Eagles coach Doug Pederson says it's the players' "right" to protest during anthem

Eagles coach on players' "right" to protest

In an interview on "CBS This Morning" Friday, Philadelphia Eagles head coach Doug Pederson addressed the ongoing debate over whether NFL players should be allowed to protest during the national anthem. Asked how he's approached the controversy with his players, Pederson said it hasn't "divided our team whatsoever." 

"You know, it's something I started my first year and it's obviously a subject that can be – I don't want it to be divisive or split our team in two and the thing is our team is very cohesive. We're a one sort of a one-mind team and I understand that our players honor the flag and they honor the men and women of the military and the armed forces and sometimes with these players, and guys like Malcolm Jenkins, who has been a tremendous leader of our football team, not only on the field but also off the field and what he's done in creating awareness to a lot of social injustices that plague our players. Our players are not immune to the things that are going on in society. It's obviously an ongoing debate with the league and the players association and it's still their right to do that," Pederson said.

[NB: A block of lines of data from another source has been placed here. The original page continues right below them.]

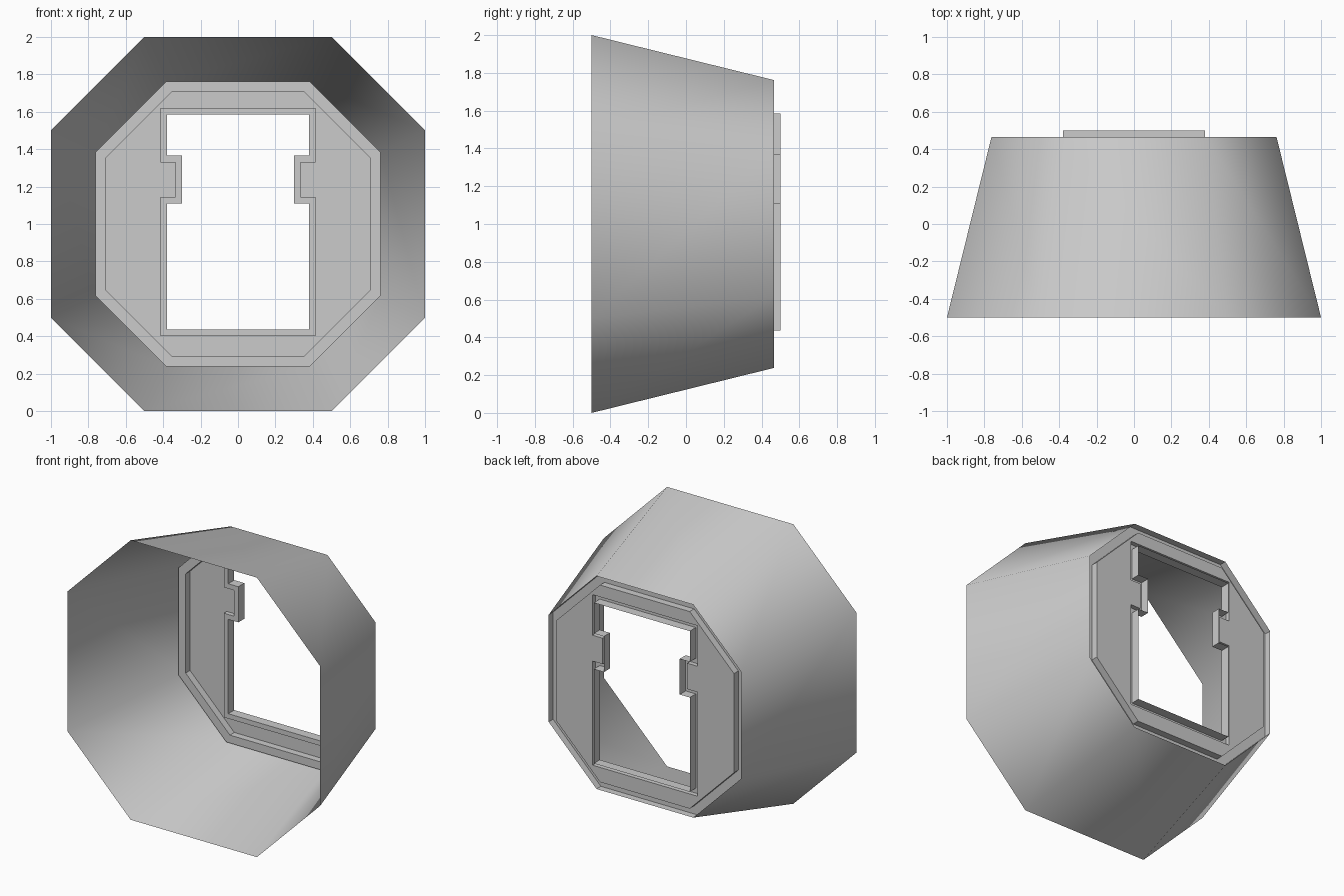
import bpy
import bmesh
from mathutils import Vector

cube = bpy.data.objects.get("Cube")
if cube:
    bpy.data.objects.remove(cube, do_unlink=True)

# One flat grey for the whole model
grey = bpy.data.materials.new("plain_grey")
grey.use_nodes = True
colour = (0.6, 0.6, 0.6, 1)
grey.diffuse_color = colour
grey.node_tree.nodes["Principled BSDF"].inputs["Base Color"].default_value = colour

# Depths along y
FRONT, BACK, GROOVE, STRIP, LIP = -0.5, 0.465, 0.415, 0.432, 0.5


def octagon(half, corner, y):
    """Octagon loop around the axis at z = 1."""
    quarter = [(half, -corner), (half, corner)]
    points = []
    for turn in range(4):
        points += quarter
        quarter = [(-b, a) for a, b in quarter]
    return [Vector((x, y, z + 1)) for x, z in points]


def opening(grow, y):
    """Rectangular opening with a tab on each side, offset by grow."""
    w, tab = 0.38 + grow, 0.30 + grow
    side = [(w, 0.435 - grow), (w, 1.11 + grow), (tab, 1.11 + grow),
            (tab, 1.365 - grow), (w, 1.365 - grow), (w, 1.585 + grow)]
    points = side + [(-x, z) for x, z in reversed(side)]
    return [Vector((x, y, z)) for x, z in points]


def finish(name, bm, smooth=False):
    mesh = bpy.data.meshes.new(name)
    bm.to_mesh(mesh)
    bm.free()
    mesh.materials.append(grey)
    obj = bpy.data.objects.new(name, mesh)
    bpy.context.collection.objects.link(obj)
    for face in mesh.polygons:
        face.use_smooth = smooth
    return obj


def loft(name, loops, smooth=False):
    """Skin a row of loops with quads."""
    bm = bmesh.new()
    rows = [[bm.verts.new(p) for p in loop] for loop in loops]
    for a, b in zip(rows, rows[1:]):
        for i in range(len(a)):
            j = (i + 1) % len(a)
            bm.faces.new((a[i], b[i], b[j], a[j]))
    return finish(name, bm, smooth)


def plate(name, loops):
    """Flat sheet between an outer loop and a hole."""
    bm = bmesh.new()
    edges = []
    for loop in loops:
        verts = [bm.verts.new(p) for p in loop]
        edges += [bm.edges.new((v, verts[i - 1])) for i, v in enumerate(verts)]
    bmesh.ops.triangle_fill(bm, edges=edges, use_beauty=True, normal=(0, 1, 0))
    for face in bm.faces:
        face.normal_update()
        if face.normal.y < 0:
            face.normal_flip()
    return finish(name, bm)


# Tapered thin shell, smooth around
loft("tapered_shell", [octagon(1, 0.5, FRONT), octagon(0.762, 0.383, BACK)], True)

# Sunken groove inside the shell's back edge
loft("back_groove", [octagon(0.762, 0.383, BACK), octagon(0.762, 0.383, GROOVE),
                     octagon(0.705, 0.355, GROOVE), octagon(0.705, 0.355, BACK)])

# Back plate with the tabbed opening
plate("back_plate", [octagon(0.705, 0.355, BACK), opening(0.035, BACK)])

# Sunken strip and raised lip around the opening
loft("opening_lip", [opening(0.035, BACK), opening(0.035, STRIP),
                     opening(0, STRIP), opening(0, LIP)])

Eagles players Malcolm Jenkins and Michael Bennett remained off the field during the national anthem in their game against the Cleveland Browns Thursday night. Earlier this month, President Trump renewed his attacks on NFL players who protest the national anthem, tweeting that "most of them are unable to define" what they are demonstrating against. 

Pederson has been called one of the most innovative and dynamic coaches in the NFL. Last season, after losing star quarterback Carson Wentz to injury, Pederson led the "underdog" Eagles to their first Super Bowl victory in franchise history against the New England Patriots. He's out with a new memoir inspired by that experience called, "Fearless: How an Underdog Becomes a Champion." 

"For me it was just about staying the course, staying true to who I believe that I am, being open, being honest, being transparent with the players, being firm with the players but at the same time listening to the players. And I think that's been the difference for me, is listening to the guys and that's what helped us win this championship… It was just the connection that our team had all season long that helped us win," Pederson said.